═══ Extracted information

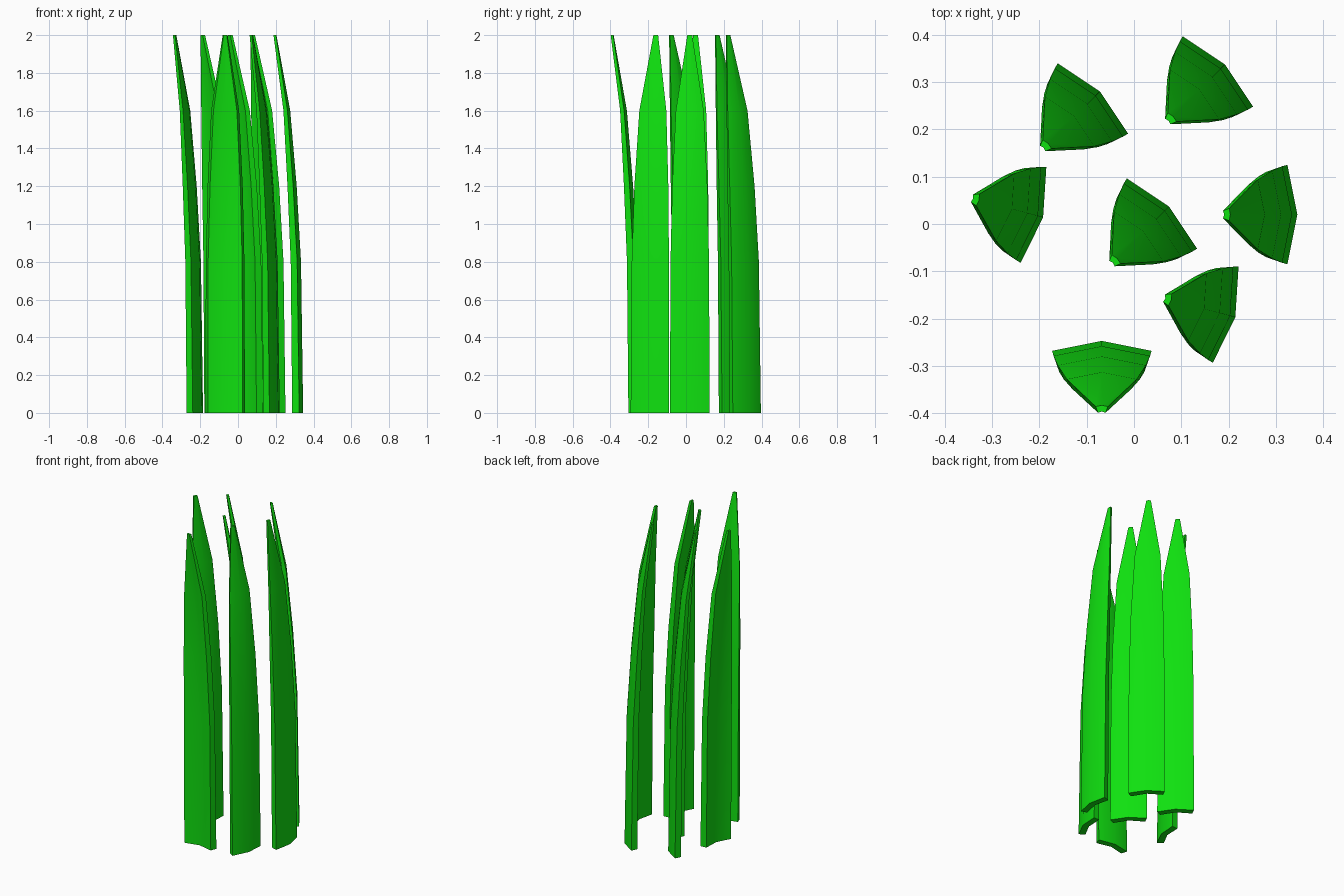
import bpy, bmesh, math
from mathutils import Matrix

if "Cube" in bpy.data.objects:
    bpy.data.objects.remove(bpy.data.objects["Cube"])

green = bpy.data.materials.new("leaf_green")
green.diffuse_color = (0.005, 0.75, 0.005, 1)
green.use_nodes = True
green.node_tree.nodes["Principled BSDF"].inputs["Base Color"].default_value = green.diffuse_color

# Blade sections: height, lean, outer half width, inner half width, thickness
SECTIONS = [
    (0.0, 0.000, 0.105, 0.092, 0.037),
    (0.8, 0.011, 0.102, 0.090, 0.034),
    (1.2, 0.033, 0.093, 0.080, 0.030),
    (1.6, 0.066, 0.074, 0.062, 0.021),
    (2.0, 0.136, 0.013, 0.008, 0.013),
]


def grass_blade(name, x, y, angle, lean_scale):
    """V-section blade with its back ridge at the base point, leaning toward local -y."""
    bm = bmesh.new()
    rings = []
    for z, lean, outer, inner, thick in SECTIONS:
        a = lean * lean_scale
        fold = 0.2 * outer
        ring = [(-outer, a + fold), (-inner, a + fold + thick), (0, a + thick),
                (inner, a + fold + thick), (outer, a + fold), (0, a)]
        rings.append([bm.verts.new((px, -d, z)) for px, d in ring])
    for low, high in zip(rings, rings[1:]):
        for i in range(6):
            j = (i + 1) % 6
            bm.faces.new((low[i], low[j], high[j], high[i]))
    # End caps, split along the fold
    for r in (rings[0], rings[-1]):
        bm.faces.new((r[0], r[1], r[2], r[5]))
        bm.faces.new((r[5], r[2], r[3], r[4]))
    bmesh.ops.recalc_face_normals(bm, faces=bm.faces)
    bm.transform(Matrix.Translation((x, y, 0)) @ Matrix.Rotation(math.radians(angle), 4, 'Z'))
    mesh = bpy.data.meshes.new(name)
    bm.to_mesh(mesh)
    bm.free()
    mesh.materials.append(green)
    ob = bpy.data.objects.new(name, mesh)
    bpy.context.collection.objects.link(ob)
    bpy.ops.object.select_all(action='DESELECT')
    ob.select_set(True)
    bpy.context.view_layer.objects.active = ob
    bpy.ops.object.shade_smooth_by_angle(angle=math.radians(30))


# Clump of blades: name, ridge x, ridge y, turn, lean
for blade in [
    ("front_blade", -0.068, -0.247, 0, 1.0),
    ("right_blade", 0.345, 0.020, -90, 1.04),
    ("left_blade", -0.192, 0.014, -105, 1.03),
    ("front_right_blade", 0.214, -0.197, -105, 1.03),
    ("middle_blade", 0.074, 0.037, -45, 1.14),
    ("back_left_blade", -0.072, 0.280, -45, 1.14),
    ("back_right_blade", 0.192, 0.337, -45, 1.14),
]:
    grass_blade(*blade)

══════

Everything but the pictures is needed: copy the data above exactly.

*Task solution*.
import bpy, bmesh, math
from mathutils import Matrix

if "Cube" in bpy.data.objects:
    bpy.data.objects.remove(bpy.data.objects["Cube"])

green = bpy.data.materials.new("leaf_green")
green.diffuse_color = (0.005, 0.75, 0.005, 1)
green.use_nodes = True
green.node_tree.nodes["Principled BSDF"].inputs["Base Color"].default_value = green.diffuse_color

# Blade sections: height, lean, outer half width, inner half width, thickness
SECTIONS = [
    (0.0, 0.000, 0.105, 0.092, 0.037),
    (0.8, 0.011, 0.102, 0.090, 0.034),
    (1.2, 0.033, 0.093, 0.080, 0.030),
    (1.6, 0.066, 0.074, 0.062, 0.021),
    (2.0, 0.136, 0.013, 0.008, 0.013),
]


def grass_blade(name, x, y, angle, lean_scale):
    """V-section blade with its back ridge at the base point, leaning toward local -y."""
    bm = bmesh.new()
    rings = []
    for z, lean, outer, inner, thick in SECTIONS:
        a = lean * lean_scale
        fold = 0.2 * outer
        ring = [(-outer, a + fold), (-inner, a + fold + thick), (0, a + thick),
                (inner, a + fold + thick), (outer, a + fold), (0, a)]
        rings.append([bm.verts.new((px, -d, z)) for px, d in ring])
    for low, high in zip(rings, rings[1:]):
        for i in range(6):
            j = (i + 1) % 6
            bm.faces.new((low[i], low[j], high[j], high[i]))
    # End caps, split along the fold
    for r in (rings[0], rings[-1]):
        bm.faces.new((r[0], r[1], r[2], r[5]))
        bm.faces.new((r[5], r[2], r[3], r[4]))
    bmesh.ops.recalc_face_normals(bm, faces=bm.faces)
    bm.transform(Matrix.Translation((x, y, 0)) @ Matrix.Rotation(math.radians(angle), 4, 'Z'))
    mesh = bpy.data.meshes.new(name)
    bm.to_mesh(mesh)
    bm.free()
    mesh.materials.append(green)
    ob = bpy.data.objects.new(name, mesh)
    bpy.context.collection.objects.link(ob)
    bpy.ops.object.select_all(action='DESELECT')
    ob.select_set(True)
    bpy.context.view_layer.objects.active = ob
    bpy.ops.object.shade_smooth_by_angle(angle=math.radians(30))


# Clump of blades: name, ridge x, ridge y, turn, lean
for blade in [
    ("front_blade", -0.068, -0.247, 0, 1.0),
    ("right_blade", 0.345, 0.020, -90, 1.04),
    ("left_blade", -0.192, 0.014, -105, 1.03),
    ("front_right_blade", 0.214, -0.197, -105, 1.03),
    ("middle_blade", 0.074, 0.037, -45, 1.14),
    ("back_left_blade", -0.072, 0.280, -45, 1.14),
    ("back_right_blade", 0.192, 0.337, -45, 1.14),
]:
    grass_blade(*blade)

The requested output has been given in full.